◆ PROBLEM DESCRIPTION ◆
From the line below that contains "0.04, 2, PURPLE)" to the line that contains "centre = Vector((0, -0.685, 0.772))", repeat every line exactly, both ends included, and nothing else.

[Data excerpts]
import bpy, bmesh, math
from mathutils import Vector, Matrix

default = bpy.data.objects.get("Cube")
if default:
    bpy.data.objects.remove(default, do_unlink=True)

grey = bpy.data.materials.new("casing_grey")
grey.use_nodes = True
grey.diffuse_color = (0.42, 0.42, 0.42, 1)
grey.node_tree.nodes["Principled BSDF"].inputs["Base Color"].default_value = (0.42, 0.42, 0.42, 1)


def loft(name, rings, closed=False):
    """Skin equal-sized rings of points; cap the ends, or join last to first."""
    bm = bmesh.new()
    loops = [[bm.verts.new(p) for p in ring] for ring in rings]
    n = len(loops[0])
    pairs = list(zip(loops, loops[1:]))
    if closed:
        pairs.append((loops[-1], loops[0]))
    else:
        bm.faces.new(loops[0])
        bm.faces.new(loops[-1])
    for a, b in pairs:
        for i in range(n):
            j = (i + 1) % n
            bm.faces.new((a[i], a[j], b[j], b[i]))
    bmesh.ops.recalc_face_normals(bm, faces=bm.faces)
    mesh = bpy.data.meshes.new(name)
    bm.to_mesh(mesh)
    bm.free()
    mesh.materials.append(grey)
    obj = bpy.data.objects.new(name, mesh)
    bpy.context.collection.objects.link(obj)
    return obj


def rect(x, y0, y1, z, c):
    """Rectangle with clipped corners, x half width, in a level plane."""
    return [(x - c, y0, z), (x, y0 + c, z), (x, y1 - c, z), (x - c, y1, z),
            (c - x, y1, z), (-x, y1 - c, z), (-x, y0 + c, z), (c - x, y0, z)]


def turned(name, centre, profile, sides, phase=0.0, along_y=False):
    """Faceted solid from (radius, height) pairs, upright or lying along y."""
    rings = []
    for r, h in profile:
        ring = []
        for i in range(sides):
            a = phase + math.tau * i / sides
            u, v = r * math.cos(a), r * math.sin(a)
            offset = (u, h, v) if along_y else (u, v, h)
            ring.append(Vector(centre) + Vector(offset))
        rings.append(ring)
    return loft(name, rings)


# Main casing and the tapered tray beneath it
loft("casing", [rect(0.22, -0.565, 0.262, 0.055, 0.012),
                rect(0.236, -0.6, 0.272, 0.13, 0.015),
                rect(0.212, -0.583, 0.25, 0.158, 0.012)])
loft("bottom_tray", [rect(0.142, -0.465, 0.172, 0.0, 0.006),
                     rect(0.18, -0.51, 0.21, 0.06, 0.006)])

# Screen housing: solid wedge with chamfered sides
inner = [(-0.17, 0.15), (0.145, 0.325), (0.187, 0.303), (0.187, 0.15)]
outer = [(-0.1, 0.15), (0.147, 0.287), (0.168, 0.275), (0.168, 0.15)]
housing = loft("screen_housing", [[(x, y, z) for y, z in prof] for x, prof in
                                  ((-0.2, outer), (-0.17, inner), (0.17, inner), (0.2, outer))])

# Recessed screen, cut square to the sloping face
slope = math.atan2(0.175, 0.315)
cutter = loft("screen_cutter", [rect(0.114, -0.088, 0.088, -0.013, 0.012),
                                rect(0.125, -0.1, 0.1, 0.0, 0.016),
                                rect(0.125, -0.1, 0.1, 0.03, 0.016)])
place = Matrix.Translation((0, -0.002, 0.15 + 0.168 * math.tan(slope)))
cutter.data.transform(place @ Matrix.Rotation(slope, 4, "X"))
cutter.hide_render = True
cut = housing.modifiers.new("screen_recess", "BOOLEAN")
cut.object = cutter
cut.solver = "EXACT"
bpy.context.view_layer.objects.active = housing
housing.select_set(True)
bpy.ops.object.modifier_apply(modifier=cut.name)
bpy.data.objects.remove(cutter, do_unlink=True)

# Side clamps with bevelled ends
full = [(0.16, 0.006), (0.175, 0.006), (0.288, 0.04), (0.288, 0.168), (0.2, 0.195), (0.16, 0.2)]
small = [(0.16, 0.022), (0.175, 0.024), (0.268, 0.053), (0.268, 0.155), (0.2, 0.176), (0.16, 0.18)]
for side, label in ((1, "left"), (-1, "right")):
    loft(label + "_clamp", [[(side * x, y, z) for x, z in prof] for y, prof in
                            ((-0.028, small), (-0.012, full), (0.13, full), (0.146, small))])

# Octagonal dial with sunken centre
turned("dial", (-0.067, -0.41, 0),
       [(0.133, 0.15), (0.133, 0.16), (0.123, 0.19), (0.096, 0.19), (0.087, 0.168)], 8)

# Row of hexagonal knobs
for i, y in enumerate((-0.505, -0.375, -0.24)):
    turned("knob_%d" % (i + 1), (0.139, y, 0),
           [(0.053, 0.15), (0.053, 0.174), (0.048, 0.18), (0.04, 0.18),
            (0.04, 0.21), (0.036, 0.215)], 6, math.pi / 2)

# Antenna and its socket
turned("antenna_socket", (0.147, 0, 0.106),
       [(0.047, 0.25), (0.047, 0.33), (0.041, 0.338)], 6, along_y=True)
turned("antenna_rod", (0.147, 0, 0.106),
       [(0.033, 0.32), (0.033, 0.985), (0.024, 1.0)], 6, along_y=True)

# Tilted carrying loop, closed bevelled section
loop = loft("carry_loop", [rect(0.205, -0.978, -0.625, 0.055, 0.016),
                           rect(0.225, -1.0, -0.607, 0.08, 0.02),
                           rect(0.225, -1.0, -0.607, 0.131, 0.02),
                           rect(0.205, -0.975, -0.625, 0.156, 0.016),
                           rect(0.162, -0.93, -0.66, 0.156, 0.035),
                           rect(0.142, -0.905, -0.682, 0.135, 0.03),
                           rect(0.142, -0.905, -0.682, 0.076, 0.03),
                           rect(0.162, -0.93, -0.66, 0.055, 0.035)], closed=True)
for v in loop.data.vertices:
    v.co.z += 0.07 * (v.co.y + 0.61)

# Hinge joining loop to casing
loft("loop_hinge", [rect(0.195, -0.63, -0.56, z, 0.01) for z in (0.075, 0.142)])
...
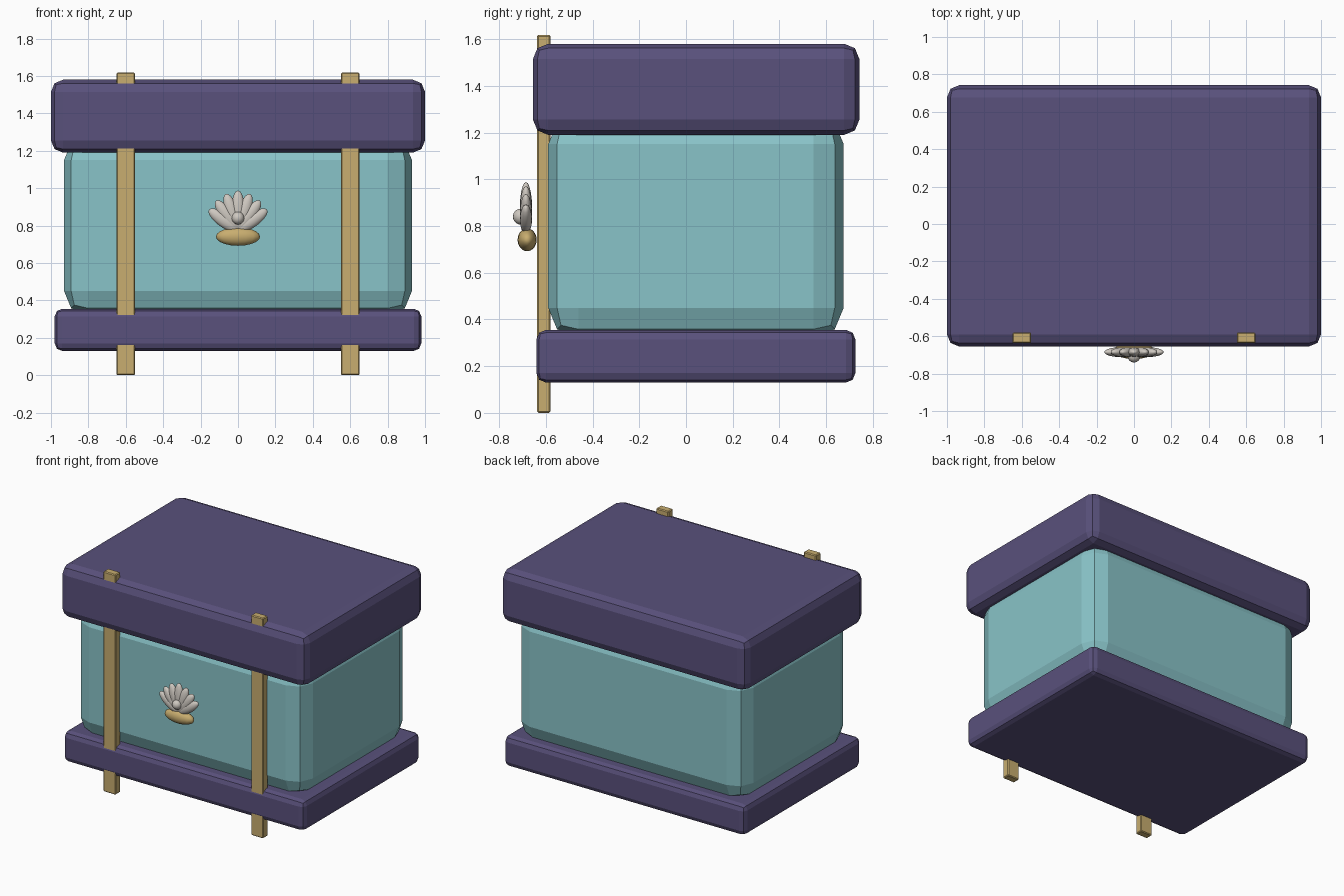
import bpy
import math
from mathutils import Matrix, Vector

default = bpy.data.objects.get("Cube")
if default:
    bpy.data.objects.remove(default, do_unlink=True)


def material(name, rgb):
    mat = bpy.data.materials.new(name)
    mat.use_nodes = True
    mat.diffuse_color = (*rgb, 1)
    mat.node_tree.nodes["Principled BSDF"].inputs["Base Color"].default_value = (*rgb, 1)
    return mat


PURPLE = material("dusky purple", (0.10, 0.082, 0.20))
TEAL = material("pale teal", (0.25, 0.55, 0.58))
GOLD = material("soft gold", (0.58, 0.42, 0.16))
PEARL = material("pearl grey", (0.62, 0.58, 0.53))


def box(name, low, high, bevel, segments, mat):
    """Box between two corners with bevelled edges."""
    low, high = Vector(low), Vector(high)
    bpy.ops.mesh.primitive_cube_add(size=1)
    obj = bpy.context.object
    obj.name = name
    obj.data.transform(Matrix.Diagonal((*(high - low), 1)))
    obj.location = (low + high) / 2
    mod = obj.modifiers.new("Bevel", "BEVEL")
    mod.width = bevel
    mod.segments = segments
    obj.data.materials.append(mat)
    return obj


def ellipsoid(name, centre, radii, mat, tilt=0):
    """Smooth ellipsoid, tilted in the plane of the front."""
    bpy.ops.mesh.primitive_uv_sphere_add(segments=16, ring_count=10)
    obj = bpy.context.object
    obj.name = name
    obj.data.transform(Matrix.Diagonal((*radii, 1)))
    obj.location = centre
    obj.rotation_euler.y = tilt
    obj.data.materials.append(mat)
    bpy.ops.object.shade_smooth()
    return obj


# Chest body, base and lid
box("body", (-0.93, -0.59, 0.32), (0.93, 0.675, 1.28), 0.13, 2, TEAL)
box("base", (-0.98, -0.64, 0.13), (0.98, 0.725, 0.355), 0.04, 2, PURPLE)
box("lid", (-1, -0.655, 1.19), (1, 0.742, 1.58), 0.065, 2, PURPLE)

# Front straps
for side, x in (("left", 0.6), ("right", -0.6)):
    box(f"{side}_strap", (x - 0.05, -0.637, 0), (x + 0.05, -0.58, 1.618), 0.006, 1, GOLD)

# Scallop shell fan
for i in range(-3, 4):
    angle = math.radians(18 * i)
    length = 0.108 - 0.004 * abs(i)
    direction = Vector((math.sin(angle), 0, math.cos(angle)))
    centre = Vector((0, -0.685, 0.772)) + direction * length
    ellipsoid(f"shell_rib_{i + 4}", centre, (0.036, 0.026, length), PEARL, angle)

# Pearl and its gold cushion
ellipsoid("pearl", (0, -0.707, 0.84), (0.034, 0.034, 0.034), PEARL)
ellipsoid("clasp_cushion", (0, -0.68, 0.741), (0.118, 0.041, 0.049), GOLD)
--
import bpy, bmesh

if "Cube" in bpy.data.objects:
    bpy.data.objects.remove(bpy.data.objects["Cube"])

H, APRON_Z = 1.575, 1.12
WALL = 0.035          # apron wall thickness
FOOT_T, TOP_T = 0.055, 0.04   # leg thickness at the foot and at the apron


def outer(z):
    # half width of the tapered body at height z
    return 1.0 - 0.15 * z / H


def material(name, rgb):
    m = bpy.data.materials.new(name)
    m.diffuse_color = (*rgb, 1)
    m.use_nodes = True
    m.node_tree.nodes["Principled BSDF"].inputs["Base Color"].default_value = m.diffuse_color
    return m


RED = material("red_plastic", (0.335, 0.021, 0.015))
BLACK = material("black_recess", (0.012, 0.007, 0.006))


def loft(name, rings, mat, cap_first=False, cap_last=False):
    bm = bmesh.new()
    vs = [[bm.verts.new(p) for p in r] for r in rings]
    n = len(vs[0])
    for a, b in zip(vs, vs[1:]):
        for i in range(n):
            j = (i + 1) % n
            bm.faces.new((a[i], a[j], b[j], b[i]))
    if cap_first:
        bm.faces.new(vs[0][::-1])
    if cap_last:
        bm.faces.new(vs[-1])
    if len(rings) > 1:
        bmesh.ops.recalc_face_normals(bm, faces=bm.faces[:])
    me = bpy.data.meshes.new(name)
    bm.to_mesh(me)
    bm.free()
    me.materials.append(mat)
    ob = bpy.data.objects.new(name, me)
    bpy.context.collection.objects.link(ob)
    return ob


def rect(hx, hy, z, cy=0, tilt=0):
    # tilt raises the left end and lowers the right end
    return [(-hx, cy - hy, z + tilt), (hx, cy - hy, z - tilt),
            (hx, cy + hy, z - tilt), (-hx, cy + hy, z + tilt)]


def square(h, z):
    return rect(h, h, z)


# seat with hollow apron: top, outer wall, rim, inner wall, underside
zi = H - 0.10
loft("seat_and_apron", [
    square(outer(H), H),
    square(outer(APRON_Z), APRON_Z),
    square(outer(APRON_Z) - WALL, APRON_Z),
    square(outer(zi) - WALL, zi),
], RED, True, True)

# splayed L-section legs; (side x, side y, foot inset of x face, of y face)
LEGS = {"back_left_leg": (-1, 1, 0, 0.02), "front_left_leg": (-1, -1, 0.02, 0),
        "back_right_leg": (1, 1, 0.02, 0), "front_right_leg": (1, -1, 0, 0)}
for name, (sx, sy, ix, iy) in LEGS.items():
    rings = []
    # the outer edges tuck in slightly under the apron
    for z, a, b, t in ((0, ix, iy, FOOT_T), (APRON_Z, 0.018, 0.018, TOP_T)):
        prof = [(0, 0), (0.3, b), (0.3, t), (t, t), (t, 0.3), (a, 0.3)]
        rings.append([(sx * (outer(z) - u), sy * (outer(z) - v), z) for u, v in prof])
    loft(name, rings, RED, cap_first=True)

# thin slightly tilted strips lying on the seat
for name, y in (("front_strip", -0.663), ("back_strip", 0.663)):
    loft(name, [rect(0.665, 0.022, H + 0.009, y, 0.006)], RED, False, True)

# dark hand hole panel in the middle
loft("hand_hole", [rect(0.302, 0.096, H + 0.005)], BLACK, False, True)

◆ REPLY ◆
box("base", (-0.98, -0.64, 0.13), (0.98, 0.725, 0.355), 0.04, 2, PURPLE)
box("lid", (-1, -0.655, 1.19), (1, 0.742, 1.58), 0.065, 2, PURPLE)

# Front straps
for side, x in (("left", 0.6), ("right", -0.6)):
    box(f"{side}_strap", (x - 0.05, -0.637, 0), (x + 0.05, -0.58, 1.618), 0.006, 1, GOLD)

# Scallop shell fan
for i in range(-3, 4):
    angle = math.radians(18 * i)
    length = 0.108 - 0.004 * abs(i)
    direction = Vector((math.sin(angle), 0, math.cos(angle)))
    centre = Vector((0, -0.685, 0.772)) + direction * length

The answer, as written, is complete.